Imagine a day spent in a peaceful hazel coppice, listening to the songs of melodious warblers flitting frantically amongst the trees; being brought home made cakes and cups of tea and enjoying the company of a small group of like-minded individuals, as you are driven half crazy by the frustration of trying to make a beautiful, even, round basket from just a few bits of willow.

Well it doesn’t have to be frustrating and in fact Ed Burnett, our excellent teacher, will make the process as calming and enjoyable as possible. We throw in a warm welcome,  the beautiful green, leafy surroundings, a kettle boiling over an open fire and of course Jane’s cakes; Ed brings calm and many years of craft experience and teaching.


Ed Burnett, during our last basketmaking course in 2014

Ed Burnett, during our last basketmaking course in 2014

By the end of what will be a fairly intensive day despite the relaxing surroundings, you will depart with a basket you’ve made yourself, that will be perfectly capable of holding some things and moving them around your home or garden.

This course is designed for the complete novice but Ed can be flexible enough to provide some more advanced tuition for anyone who has done a bit of basketmaking before.

For booking information, please visit our web site or if you need more information please don’t hesitate to contact us by phone on 01462 711815 or email

To find out more about our lovely wood, click here

Spring flowers

May 2, 2015

Yes, it’s spring, although for very early May the temperature’s rather low. What a joy to discover some colour. Here three fairly common species that grow in our old meadows in Gravenhurst.

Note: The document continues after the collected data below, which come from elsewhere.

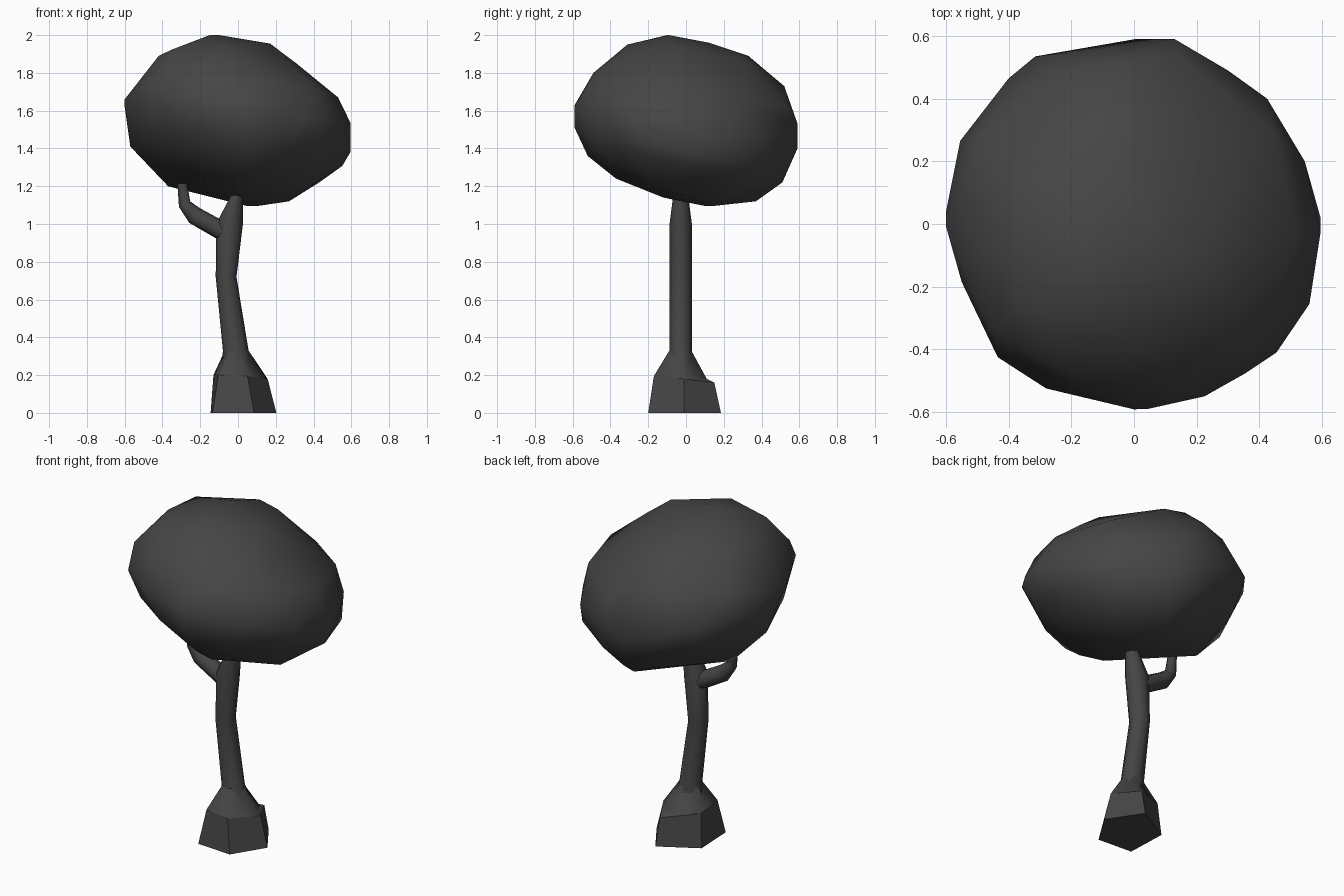
import bpy, bmesh
from math import sin, cos, pi
from mathutils import Vector, Matrix

if "Cube" in bpy.data.objects:
    bpy.data.objects.remove(bpy.data.objects["Cube"])

dark = bpy.data.materials.new("dark_grey")
dark.diffuse_color = (0.06, 0.06, 0.06, 1)
dark.use_nodes = True
dark.node_tree.nodes["Principled BSDF"].inputs["Base Color"].default_value = dark.diffuse_color


def finish(name, bm, smooth):
    bmesh.ops.recalc_face_normals(bm, faces=bm.faces)
    mesh = bpy.data.meshes.new(name)
    bm.to_mesh(mesh)
    bm.free()
    for p in mesh.polygons:
        p.use_smooth = smooth and len(p.vertices) < 5
    mesh.materials.append(dark)
    ob = bpy.data.objects.new(name, mesh)
    bpy.context.collection.objects.link(ob)
    return ob


def loft(name, rings, smooth=True):
    """Skin a list of point rings and cap both ends."""
    bm = bmesh.new()
    loops = [[bm.verts.new(p) for p in r] for r in rings]
    n = len(loops[0])
    for a, b in zip(loops, loops[1:]):
        for i in range(n):
            j = (i + 1) % n
            bm.faces.new((a[i], a[j], b[j], b[i]))
    bm.faces.new(loops[0])
    bm.faces.new(loops[-1])
    return finish(name, bm, smooth)


def ring(c, u, v, n=8):
    c, u, v = Vector(c), Vector(u), Vector(v)
    return [c + u * cos(2 * pi * i / n) + v * sin(2 * pi * i / n) for i in range(n)]


# Trunk: centre x, z, half width in x, half width in y
trunk = [(0.0, 0.26, 0.085, 0.075), (-0.012, 0.33, 0.068, 0.059),
         (-0.063, 0.72, 0.055, 0.059), (-0.045, 1.0, 0.071, 0.059),
         (-0.006, 1.15, 0.032, 0.04)]
loft("trunk", [ring((x, -0.028, z), (rx, 0, 0), (0, ry, 0)) for x, z, rx, ry in trunk])

# Side branch: centre x, z, radius, tilt of the section
branch = [(-0.07, 0.955, 0.05, 1.0), (-0.23, 1.045, 0.048, 0.95),
          (-0.283, 1.105, 0.033, 0.45), (-0.295, 1.215, 0.026, 0.0)]
loft("branch", [ring((x, -0.028, z), (r * cos(a), 0, r * sin(a)), (0, r, 0))
                for x, z, r, a in branch])

# Faceted five-sided root base, with a smooth flare up to the trunk
foot = [(-0.135, -0.185, 0), (0.085, -0.2, 0), (0.203, -0.01, 0), (0.075, 0.185, 0), (-0.145, 0.06, 0)]
top = [(-0.105, -0.15, 0.2), (0.05, -0.17, 0.195), (0.157, -0.01, 0.18),
       (0.07, 0.15, 0.16), (-0.13, 0.045, 0.2)]
brim = [(-0.105, -0.15, 0.2), (0.05, -0.17, 0.195), (0.157, -0.01, 0.18),
        (0.06, 0.11, 0.18), (-0.13, 0.045, 0.2)]
crest = [(-0.055, -0.075, 0.33), (0.005, -0.088, 0.33), (0.056, -0.025, 0.33),
         (0.01, 0.028, 0.33), (-0.07, 0.0, 0.33)]
loft("root_base", [foot, top, brim], smooth=False)
loft("root_flare", [brim, crest])

# Crown: outlines seen from front (x,z), side (y,z) and top (x,y), laid on a tilted ellipsoid
mid = Vector((0, 0, 1.55))
M = Matrix(((0.36, 0.0, -0.045), (0.0, 0.35, -0.045), (-0.045, -0.045, 0.2025)))
front = [(-.6, 1.66), (-.57, 1.41), (-.37, 1.2), (.05, 1.095), (.27, 1.12), (.43, 1.22),
         (.55, 1.31), (.595, 1.38), (.53, 1.67), (.17, 1.955), (-.15, 2), (-.42, 1.89)]
side = [(-.59, 1.51), (-.58, 1.64), (-.49, 1.8), (-.31, 1.95), (-.09, 2), (.12, 1.96),
        (.33, 1.89), (.52, 1.73), (.59, 1.4), (.51, 1.22), (.37, 1.12), (.14, 1.095),
        (-.12, 1.14), (-.37, 1.24), (-.52, 1.36)][::-1]
plan = [(-.6, .04), (-.555, .265), (-.4, .465), (-.315, .535), (.13, .59), (.3, .49),
        (.425, .4), (.545, .2), (.595, -.03), (.56, -.255), (.455, -.41), (.225, -.55),
        (.045, -.59), (-.28, -.525), (-.435, -.425), (-.55, -.185)][::-1]
views = ((front, 0, 2), (side, 1, 2), (plan, 0, 1))


def inside(p):
    """True when the point stays within all three (counter-clockwise) outlines."""
    for outline, i, j in views:
        for (a, b), (c, d) in zip(outline, outline[1:] + outline[:1]):
            e = Vector((c - a, d - b)).normalized()
            if e.x * (p[j] - b) - e.y * (p[i] - a) < -0.012:
                return False
    return True


def pull_in(p, axes):
    """Draw the given coordinates towards the middle until the point fits."""
    for _ in range(40):
        if inside(p):
            break
        for k in axes:
            p[k] = mid[k] + (p[k] - mid[k]) * 0.96
    return p


def contour(outline, i, j):
    """Find the hidden coordinate of each outline point on the ellipsoid's rim."""
    k = 3 - i - j
    inv = Matrix(((M[i][i], M[i][j]), (M[i][j], M[j][j]))).inverted()
    for a, b in outline:
        w = inv @ Vector((a - mid[i], b - mid[j]))
        p = Vector((0, 0, 0))
        p[i], p[j] = a, b
        p[k] = mid[k] + M[k][i] * w[0] + M[k][j] * w[1]
        yield pull_in(p, [k])


bm = bmesh.new()
bmesh.ops.create_icosphere(bm, subdivisions=2, radius=1)
shell = []
for v in bm.verts:
    d = M @ v.co
    shell.append(pull_in(mid + d / v.co.dot(d) ** 0.5, [0, 1, 2]))
bm.clear()
for p in shell + [p for view in views for p in contour(*view)]:
    bm.verts.new(p)
bmesh.ops.convex_hull(bm, input=bm.verts)
bmesh.ops.delete(bm, geom=[v for v in bm.verts if not v.link_faces], context='VERTS')
bmesh.ops.remove_doubles(bm, verts=bm.verts, dist=0.03)
finish("crown", bm, True)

Cuckoo flower, a member of the cabbage family, appears in the damper parts of the meadow, in amongst soft rush. The name is shared with a few others that flower at the same time as cuckoos arrive, although why lady’s smock, an alternative name still used commonly now, I couldn’t say; perhaps the delicate pale mauve of its petals was a common colour for women’s clothes at some point in the past. They wouldn’t cover much of a lady anyway. Cowslips are Primulas, possibly so called because of their preference for fields in which cattle graze. Their seeds have been sown in huge numbers along new road embankments in recent years – perhaps carslips might replace cowslip in the future. In theory, cowslips are known as peggles in Herts and Beds although I’ve only heard this from a genuine local, unprompted, once in the last 30 years of listening for it. I drop it into conversations whenever I can. Lesser celandine is listed as a woodland flower although it seems to grow pretty much anywhere around here. A buttercup which turns out, rather confusingly, to be related to greater celandine by nothing more than colour, was also named pilewort, apparently, and you really wouldn’t want to be rubbing the wrong remedy there. William Wordsworth was so fond of the flower that he wrote three poems about it (3-1 daffodils!).

lesser celandine

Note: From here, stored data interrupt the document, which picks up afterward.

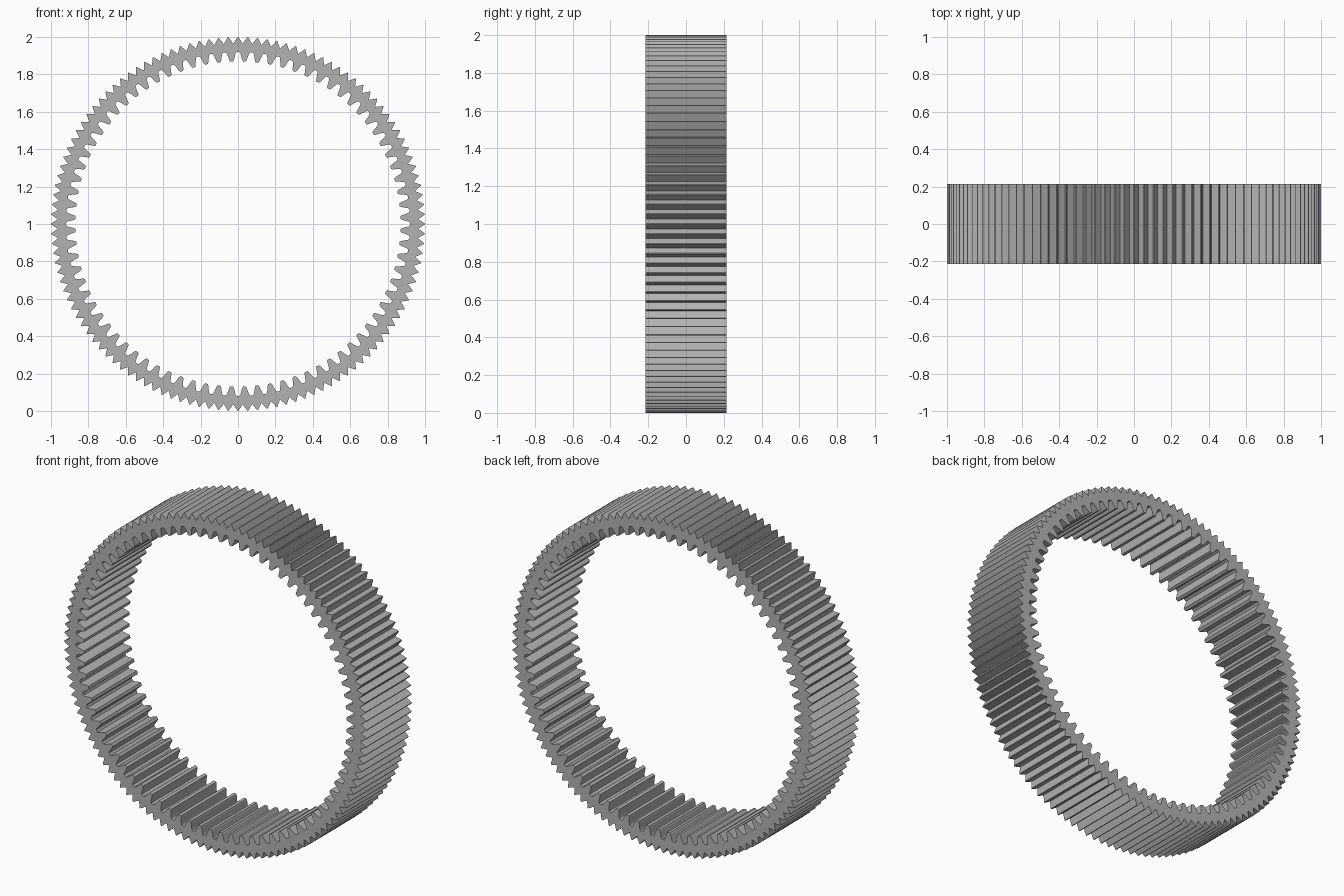
import bpy, bmesh
from math import sin, cos, pi

cube = bpy.data.objects.get("Cube")
if cube:
    bpy.data.objects.remove(cube, do_unlink=True)

HALF_DEPTH = 0.215
OUTER_TEETH, INNER_TEETH = 120, 80

# One tooth each, as (fraction of the pitch from the tooth centre, radius)
serration = [(-0.5, 0.964), (-0.04, 1.0), (0.04, 1.0)]
half_tooth = [(0.39, 0.92), (0.33, 0.914), (0.25, 0.895), (0.18, 0.878), (0.12, 0.87)]
gear_tooth = [(-t, r) for t, r in half_tooth] + half_tooth[::-1]


def ring_loop(profile, count, shift=0.0):
    """Repeat a tooth profile around the ring as (x, z) points."""
    step = 2 * pi / count
    return [(r * cos((i + t + shift) * step), r * sin((i + t + shift) * step))
            for i in range(count) for t, r in profile]


def add_loop(bm, points, y):
    verts = [bm.verts.new((x, y, z + 1)) for x, z in points]
    edges = [bm.edges.new((v, verts[i - 1])) for i, v in enumerate(verts)]
    return verts, edges


# Steel colour
steel = bpy.data.materials.new("steel_grey")
steel.use_nodes = True
grey = (0.45, 0.45, 0.45, 1)
steel.diffuse_color = grey
steel.node_tree.nodes["Principled BSDF"].inputs["Base Color"].default_value = grey

# Flat ring outline, filled between the two toothed loops, then extruded
bm = bmesh.new()
outer = add_loop(bm, ring_loop(serration, OUTER_TEETH), -HALF_DEPTH)
inner = add_loop(bm, ring_loop(gear_tooth, INNER_TEETH, 0.5), -HALF_DEPTH)
bmesh.ops.triangle_fill(bm, edges=outer[1] + inner[1], use_beauty=True)
front = bm.faces[:]
extruded = bmesh.ops.extrude_face_region(bm, geom=front, use_keep_orig=True)
moved = [g for g in extruded["geom"] if isinstance(g, bmesh.types.BMVert)]
bmesh.ops.translate(bm, verts=moved, vec=(0, 2 * HALF_DEPTH, 0))
bmesh.ops.recalc_face_normals(bm, faces=bm.faces[:])
bmesh.ops.dissolve_limit(bm, angle_limit=0.001, verts=bm.verts[:], edges=bm.edges[:])

mesh = bpy.data.meshes.new("ring_gear")
bm.to_mesh(mesh)
bm.free()
mesh.materials.append(steel)
ring = bpy.data.objects.new("ring_gear", mesh)
bpy.context.collection.objects.link(ring)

lesser celandine



Cuckoo flower or ladies smock

Cuckoo flower or ladies smock

Hurdles for garden design competition

February 28, 2015
one of three hurdles for Shuttleworth College

one of three hurdles for Shuttleworth College

I’ve nearly finished three willow hurdles that will be part of  a garden design competition that a college’s design students are entering. They  were after low impact, local materials, these should fit the bill. I hope they like them – I’m quite pleased!

I think the competition is at Earls Court next month. Would be nice to be part of winning team.

%d bloggers like this: